**Work request**
From the entries, return every line where the string "SIDES" shows up.

**Data for analysis**
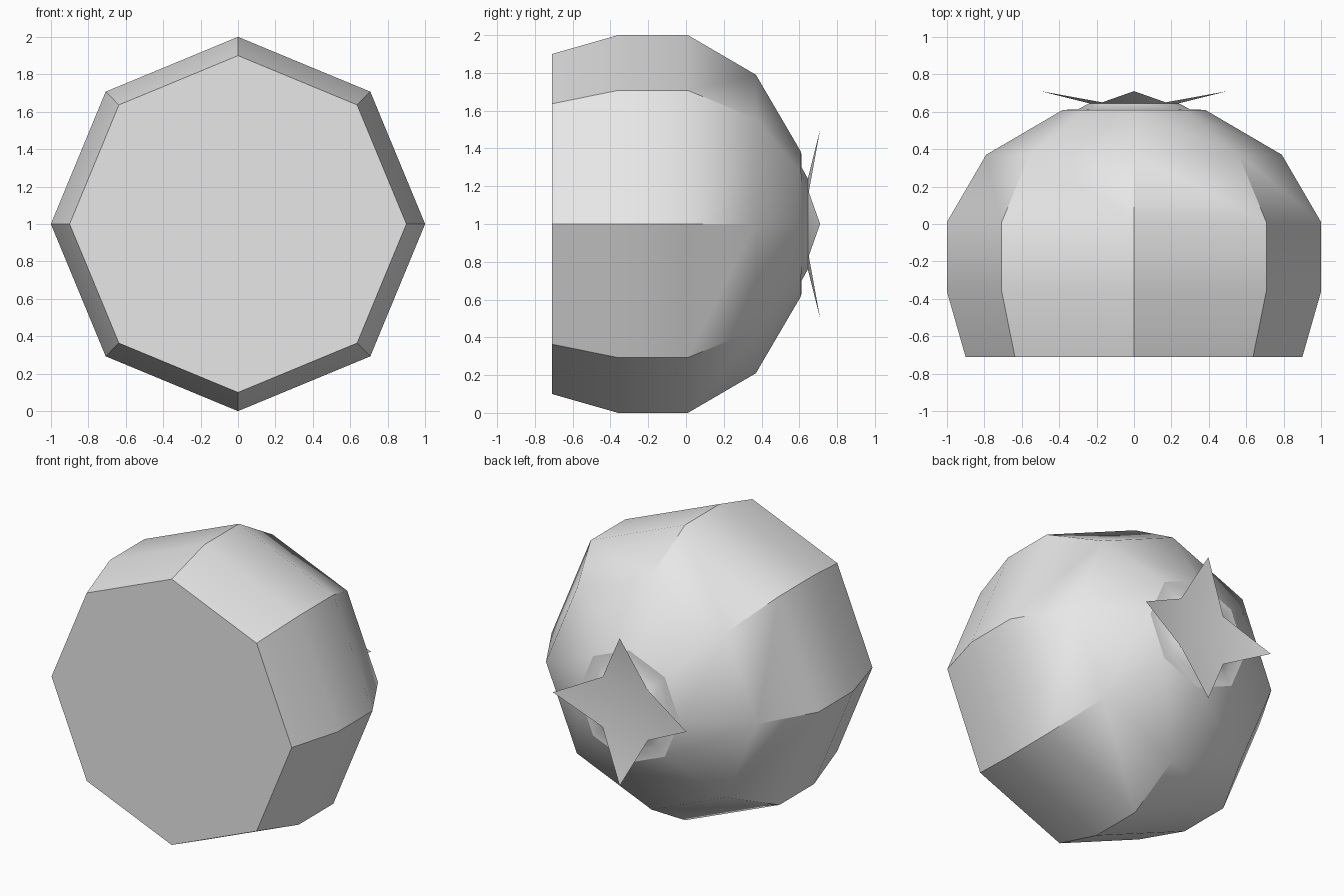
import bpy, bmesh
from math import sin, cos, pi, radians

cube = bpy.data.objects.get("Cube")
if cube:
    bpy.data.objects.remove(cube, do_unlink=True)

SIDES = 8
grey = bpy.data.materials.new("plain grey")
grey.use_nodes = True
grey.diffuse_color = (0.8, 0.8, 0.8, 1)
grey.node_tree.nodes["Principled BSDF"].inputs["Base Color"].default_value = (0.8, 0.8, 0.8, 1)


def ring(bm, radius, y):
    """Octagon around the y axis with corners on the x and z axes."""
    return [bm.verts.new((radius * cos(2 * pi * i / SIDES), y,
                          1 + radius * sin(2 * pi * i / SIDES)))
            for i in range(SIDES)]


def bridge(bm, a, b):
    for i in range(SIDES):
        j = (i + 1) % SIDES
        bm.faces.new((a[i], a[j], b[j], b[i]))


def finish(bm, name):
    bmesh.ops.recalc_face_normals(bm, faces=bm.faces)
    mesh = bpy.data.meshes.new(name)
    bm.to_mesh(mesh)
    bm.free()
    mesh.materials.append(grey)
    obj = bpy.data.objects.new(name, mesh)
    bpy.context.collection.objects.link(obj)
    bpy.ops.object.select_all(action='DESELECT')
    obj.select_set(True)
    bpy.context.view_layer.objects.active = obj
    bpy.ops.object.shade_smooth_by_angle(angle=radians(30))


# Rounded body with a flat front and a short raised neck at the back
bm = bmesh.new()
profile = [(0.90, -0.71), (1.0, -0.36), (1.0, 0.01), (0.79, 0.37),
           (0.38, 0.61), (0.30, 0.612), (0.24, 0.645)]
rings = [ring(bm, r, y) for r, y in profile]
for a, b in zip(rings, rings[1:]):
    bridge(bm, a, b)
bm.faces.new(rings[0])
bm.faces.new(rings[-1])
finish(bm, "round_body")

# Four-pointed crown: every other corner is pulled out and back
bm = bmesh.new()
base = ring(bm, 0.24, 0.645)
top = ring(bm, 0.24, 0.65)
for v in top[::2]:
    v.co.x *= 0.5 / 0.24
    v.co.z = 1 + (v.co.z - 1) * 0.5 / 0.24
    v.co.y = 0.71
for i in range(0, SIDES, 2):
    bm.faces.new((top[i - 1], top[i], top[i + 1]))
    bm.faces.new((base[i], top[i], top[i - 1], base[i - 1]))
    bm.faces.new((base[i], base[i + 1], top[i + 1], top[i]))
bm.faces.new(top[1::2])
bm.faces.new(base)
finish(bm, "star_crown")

**Task result**
SIDES = 8
    return [bm.verts.new((radius * cos(2 * pi * i / SIDES), y,
                          1 + radius * sin(2 * pi * i / SIDES)))
            for i in range(SIDES)]
    for i in range(SIDES):
        j = (i + 1) % SIDES
for i in range(0, SIDES, 2):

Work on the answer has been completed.